So if we have a hard time adjusting, how do we help our kids adjust?
You pretty much have two options. How you handle it will really depend on your children. Are they able to be a little flexible with their schedules and bounce back quickly? Or are they pretty rigid and any little tweak throws them for a loop?
Easing Into the Change
Starting about 1 week out, you will start moving the schedule a little bit later. Every couple of days you will move it 15 minutes later. For example: If your current schedule is wake at 7 am, nap #1 at 9:30 am, nap #2 at 1:30 pm, bedtime at 6:30 pm, then you will move your times to be 7:15 am, 9:45 am, 1:45 pm, 6:45 pm. Continue to move those times later until you are a full hour later by Saturday. Then, Sunday morning you change the clocks and you are back to your old schedule.
This is actually what I do with my kids. They can be relatively flexible. When the clocks move backward, just continue your day by the clock.
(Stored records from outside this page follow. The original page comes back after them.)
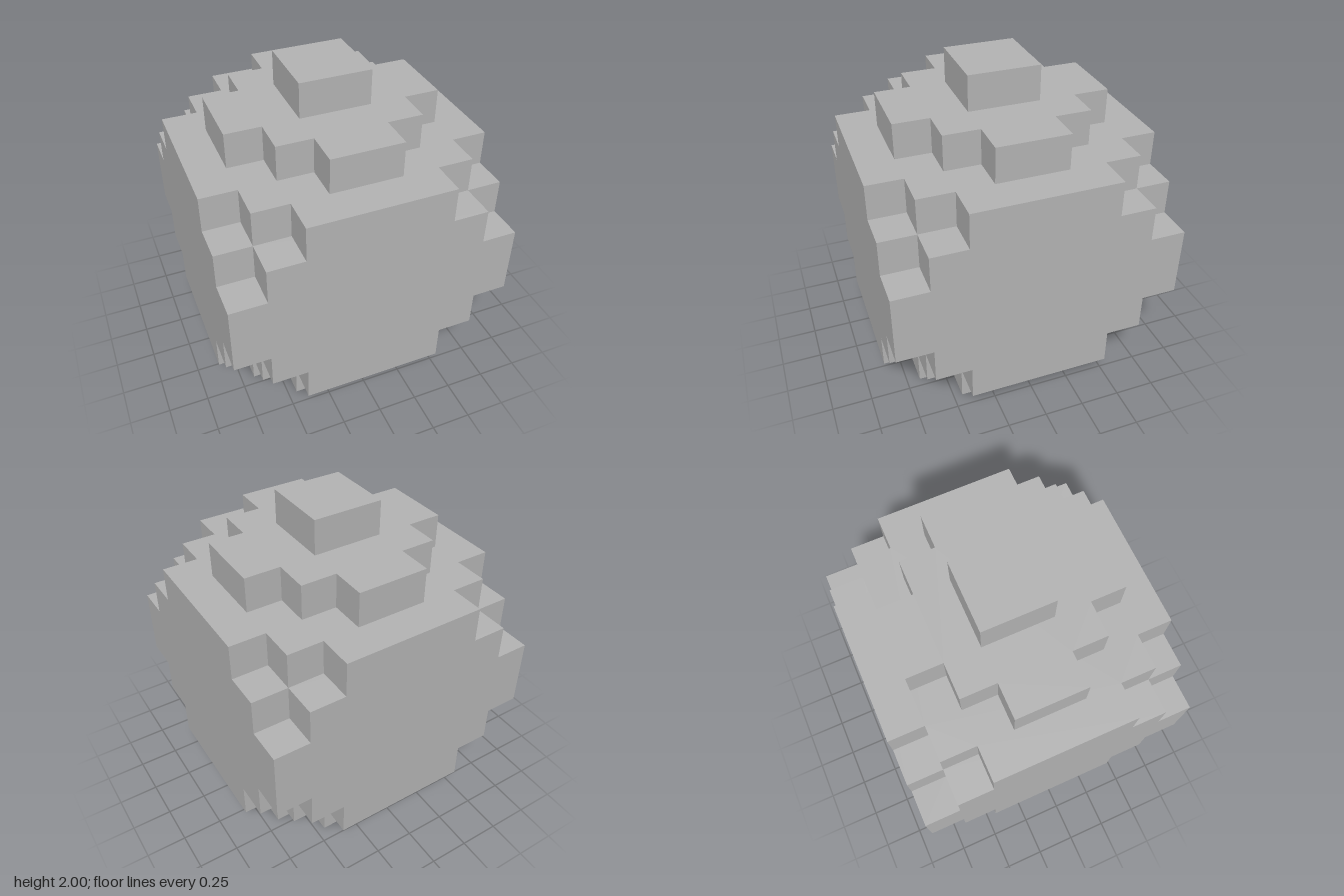
import * as THREE from 'three';

const U = 2 / 9; // edge of one cube unit

// Each layer: start height, height and quarter outline in units.
// The outline lists [x, z] outer corners from the front edge round to the side.
const LAYERS = [
  { name: 'base', y: 0, h: 1, steps: [[2, 3], [3, 2]] },
  { name: 'lowerStep', y: 1, h: 1, steps: [[2, 4], [3, 3], [4, 2]] },
  { name: 'lowerBand', y: 2, h: 1, steps: [[3, 4], [4, 3]] },
  { name: 'middle', y: 3, h: 2, steps: [[4, 4]] },
  { name: 'upperBand', y: 5, h: 1, steps: [[3, 4], [4, 3]] },
  { name: 'upperStep', y: 6, h: 1, steps: [[2, 4], [3, 3], [4, 2]] },
  { name: 'crown', y: 7, h: 1, steps: [[1, 3], [2, 2], [3, 1]] },
  { name: 'topBlock', y: 8, h: 1, steps: [[1, 1]] },
];

// Mirror the stepped quarter outline into a closed symmetric shape
function steppedShape(steps) {
  const quarter = [];
  steps.forEach(([x, z], i) => {
    if (i > 0) quarter.push([steps[i - 1][0], z]); // inner corner
    quarter.push([x, z]);
  });
  const reversed = [...quarter].reverse();
  const outline = [
    ...quarter,
    ...reversed.map(([x, z]) => [x, -z]),
    ...quarter.map(([x, z]) => [-x, -z]),
    ...reversed.map(([x, z]) => [-x, z]),
  ];
  return new THREE.Shape(outline.map(([x, z]) => new THREE.Vector2(x * U, z * U)));
}

export function createModel() {
  const model = new THREE.Group();
  model.name = 'blockSphere';
  const grey = new THREE.MeshStandardMaterial({ color: 0xb3b3b3 });
  grey.name = 'grey';

  // Stack the layers from the ground up
  for (const { name, y, h, steps } of LAYERS) {
    const geometry = new THREE.ExtrudeGeometry(steppedShape(steps), {
      depth: h * U,
      bevelEnabled: false,
    });
    geometry.rotateX(-Math.PI / 2);
    const layer = new THREE.Mesh(geometry, grey);
    layer.name = name;
    layer.position.y = y * U;
    model.add(layer);
  }
  return model;
}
Don’t think about the old time, just go with the flow and they will adjust.
So my kids aren’t as flexible as I thought…
That happens, you can always move the times back every couple of days after the time change instead of before the time change. So the 7 am wake up suddenly became a 6 am wake up, nap 1 is now at 8:30, nap 2 at 12:30, and bedtime of 5:30! Push all those times forward 15 minutes. So the first day your naps will be 8:45 and 12:45 with bedtime at 5:45. But by the end of the week, you will be back to the regular schedule.
Eventually with consistency, which every option you choose, your kids will get back to their sleeping schedule. This time change is a lot easier to deal with and work through. Losing the hour can be a lot harder to deal with, especially for those higher sleep needs kids.